▸ WHAT YOU NEED TO DO
What this exercise needs is every entry restated as written, with no pictures.

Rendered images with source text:

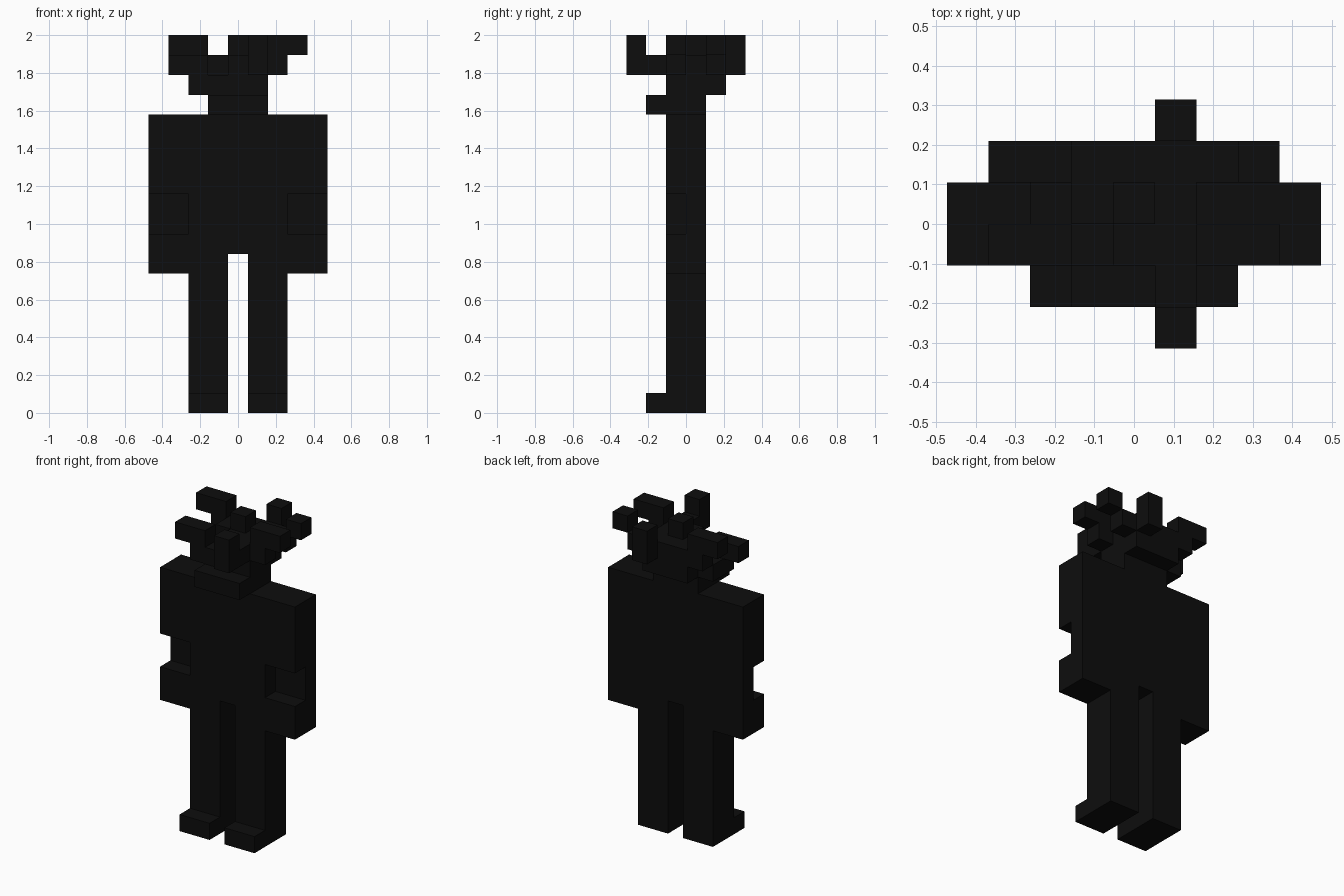
import bpy
import bmesh
from itertools import product
from mathutils import Vector

if "Cube" in bpy.data.objects:
    bpy.data.objects.remove(bpy.data.objects["Cube"], do_unlink=True)

UNIT = 2 / 19  # edge length of one block

black = bpy.data.materials.new("near_black")
black.use_nodes = True
black.diffuse_color = (0.004, 0.004, 0.004, 1)
black.node_tree.nodes["Principled BSDF"].inputs["Base Color"].default_value = black.diffuse_color


def block(x0, x1, y0, y1, z0, z1):
    """All grid cells in an inclusive range."""
    return set(product(range(x0, x1 + 1), range(y0, y1 + 1), range(z0, z1 + 1)))


def mirrored(cells):
    return {(-x, y, z) for x, y, z in cells}


# Limbs: an arm has a notch cut into its front
leg = block(1, 2, -1, 0, 0, 7)
foot = block(1, 2, -2, -2, 0, 0)
arm = block(3, 4, -1, 0, 7, 14) - block(3, 4, -1, -1, 9, 10)

parts = {
    "left_leg": leg, "right_leg": mirrored(leg),
    "left_foot": foot, "right_foot": mirrored(foot),
    "left_arm": arm, "right_arm": mirrored(arm),
    "torso": block(-2, 2, -1, 0, 8, 14),
    # Neck and collar
    "neck": block(-1, 1, -1, 0, 15, 15),
    "collar": block(-1, 1, -2, -2, 15, 15),
    # Branching head
    "head_base": block(-1, 1, -1, 1, 16, 16) | block(-2, -2, -1, 0, 16, 16),
    "head_crown": block(-1, 1, 0, 1, 17, 17) | block(0, 1, -1, -1, 17, 17),
    "top_knob": block(0, 0, 0, 0, 18, 18),
    "front_branch": block(1, 1, -3, -2, 17, 17) | block(1, 1, -3, -3, 18, 18),
    "back_branch": block(1, 1, 2, 2, 17, 18),
    "front_left_branch": block(2, 2, -1, -1, 17, 17) | block(2, 3, -1, -1, 18, 18),
    "back_left_branch": block(2, 2, 1, 1, 17, 17) | block(3, 3, 1, 1, 18, 18),
    "front_right_branch": block(-3, -2, -1, -1, 17, 17),
    "back_right_branch": block(-2, -2, 1, 1, 17, 17) | block(-3, -2, 1, 1, 18, 18),
}
solid = set().union(*parts.values())


def build(name, cells):
    """Skin the outside of a part, leaving out faces buried in other parts."""
    bm = bmesh.new()
    for cell in cells:
        centre = Vector(cell) + Vector((0, 0.5, 0.5))
        for axis, sign in product(range(3), (-1, 1)):
            normal = Vector((0, 0, 0))
            normal[axis] = sign
            if tuple(int(c + n) for c, n in zip(cell, normal)) in solid:
                continue
            u = Vector((0, 0, 0))
            u[(axis + 1) % 3] = 0.5
            v = normal.cross(u)
            mid = centre + normal / 2
            corners = (mid - u - v, mid + u - v, mid + u + v, mid - u + v)
            bm.faces.new([bm.verts.new(c * UNIT) for c in corners])
    bmesh.ops.remove_doubles(bm, verts=bm.verts, dist=UNIT / 100)
    bmesh.ops.dissolve_limit(bm, angle_limit=0.01, verts=bm.verts, edges=bm.edges)
    mesh = bpy.data.meshes.new(name)
    bm.to_mesh(mesh)
    bm.free()
    mesh.materials.append(black)
    bpy.context.collection.objects.link(bpy.data.objects.new(name, mesh))


for part_name, part_cells in parts.items():
    build(part_name, part_cells)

▸ EXERCISE ANSWER
import bpy
import bmesh
from itertools import product
from mathutils import Vector

if "Cube" in bpy.data.objects:
    bpy.data.objects.remove(bpy.data.objects["Cube"], do_unlink=True)

UNIT = 2 / 19  # edge length of one block

black = bpy.data.materials.new("near_black")
black.use_nodes = True
black.diffuse_color = (0.004, 0.004, 0.004, 1)
black.node_tree.nodes["Principled BSDF"].inputs["Base Color"].default_value = black.diffuse_color


def block(x0, x1, y0, y1, z0, z1):
    """All grid cells in an inclusive range."""
    return set(product(range(x0, x1 + 1), range(y0, y1 + 1), range(z0, z1 + 1)))


def mirrored(cells):
    return {(-x, y, z) for x, y, z in cells}


# Limbs: an arm has a notch cut into its front
leg = block(1, 2, -1, 0, 0, 7)
foot = block(1, 2, -2, -2, 0, 0)
arm = block(3, 4, -1, 0, 7, 14) - block(3, 4, -1, -1, 9, 10)

parts = {
    "left_leg": leg, "right_leg": mirrored(leg),
    "left_foot": foot, "right_foot": mirrored(foot),
    "left_arm": arm, "right_arm": mirrored(arm),
    "torso": block(-2, 2, -1, 0, 8, 14),
    # Neck and collar
    "neck": block(-1, 1, -1, 0, 15, 15),
    "collar": block(-1, 1, -2, -2, 15, 15),
    # Branching head
    "head_base": block(-1, 1, -1, 1, 16, 16) | block(-2, -2, -1, 0, 16, 16),
    "head_crown": block(-1, 1, 0, 1, 17, 17) | block(0, 1, -1, -1, 17, 17),
    "top_knob": block(0, 0, 0, 0, 18, 18),
    "front_branch": block(1, 1, -3, -2, 17, 17) | block(1, 1, -3, -3, 18, 18),
    "back_branch": block(1, 1, 2, 2, 17, 18),
    "front_left_branch": block(2, 2, -1, -1, 17, 17) | block(2, 3, -1, -1, 18, 18),
    "back_left_branch": block(2, 2, 1, 1, 17, 17) | block(3, 3, 1, 1, 18, 18),
    "front_right_branch": block(-3, -2, -1, -1, 17, 17),
    "back_right_branch": block(-2, -2, 1, 1, 17, 17) | block(-3, -2, 1, 1, 18, 18),
}
solid = set().union(*parts.values())


def build(name, cells):
    """Skin the outside of a part, leaving out faces buried in other parts."""
    bm = bmesh.new()
    for cell in cells:
        centre = Vector(cell) + Vector((0, 0.5, 0.5))
        for axis, sign in product(range(3), (-1, 1)):
            normal = Vector((0, 0, 0))
            normal[axis] = sign
            if tuple(int(c + n) for c, n in zip(cell, normal)) in solid:
                continue
            u = Vector((0, 0, 0))
            u[(axis + 1) % 3] = 0.5
            v = normal.cross(u)
            mid = centre + normal / 2
            corners = (mid - u - v, mid + u - v, mid + u + v, mid - u + v)
            bm.faces.new([bm.verts.new(c * UNIT) for c in corners])
    bmesh.ops.remove_doubles(bm, verts=bm.verts, dist=UNIT / 100)
    bmesh.ops.dissolve_limit(bm, angle_limit=0.01, verts=bm.verts, edges=bm.edges)
    mesh = bpy.data.meshes.new(name)
    bm.to_mesh(mesh)
    bm.free()
    mesh.materials.append(black)
    bpy.context.collection.objects.link(bpy.data.objects.new(name, mesh))


for part_name, part_cells in parts.items():
    build(part_name, part_cells)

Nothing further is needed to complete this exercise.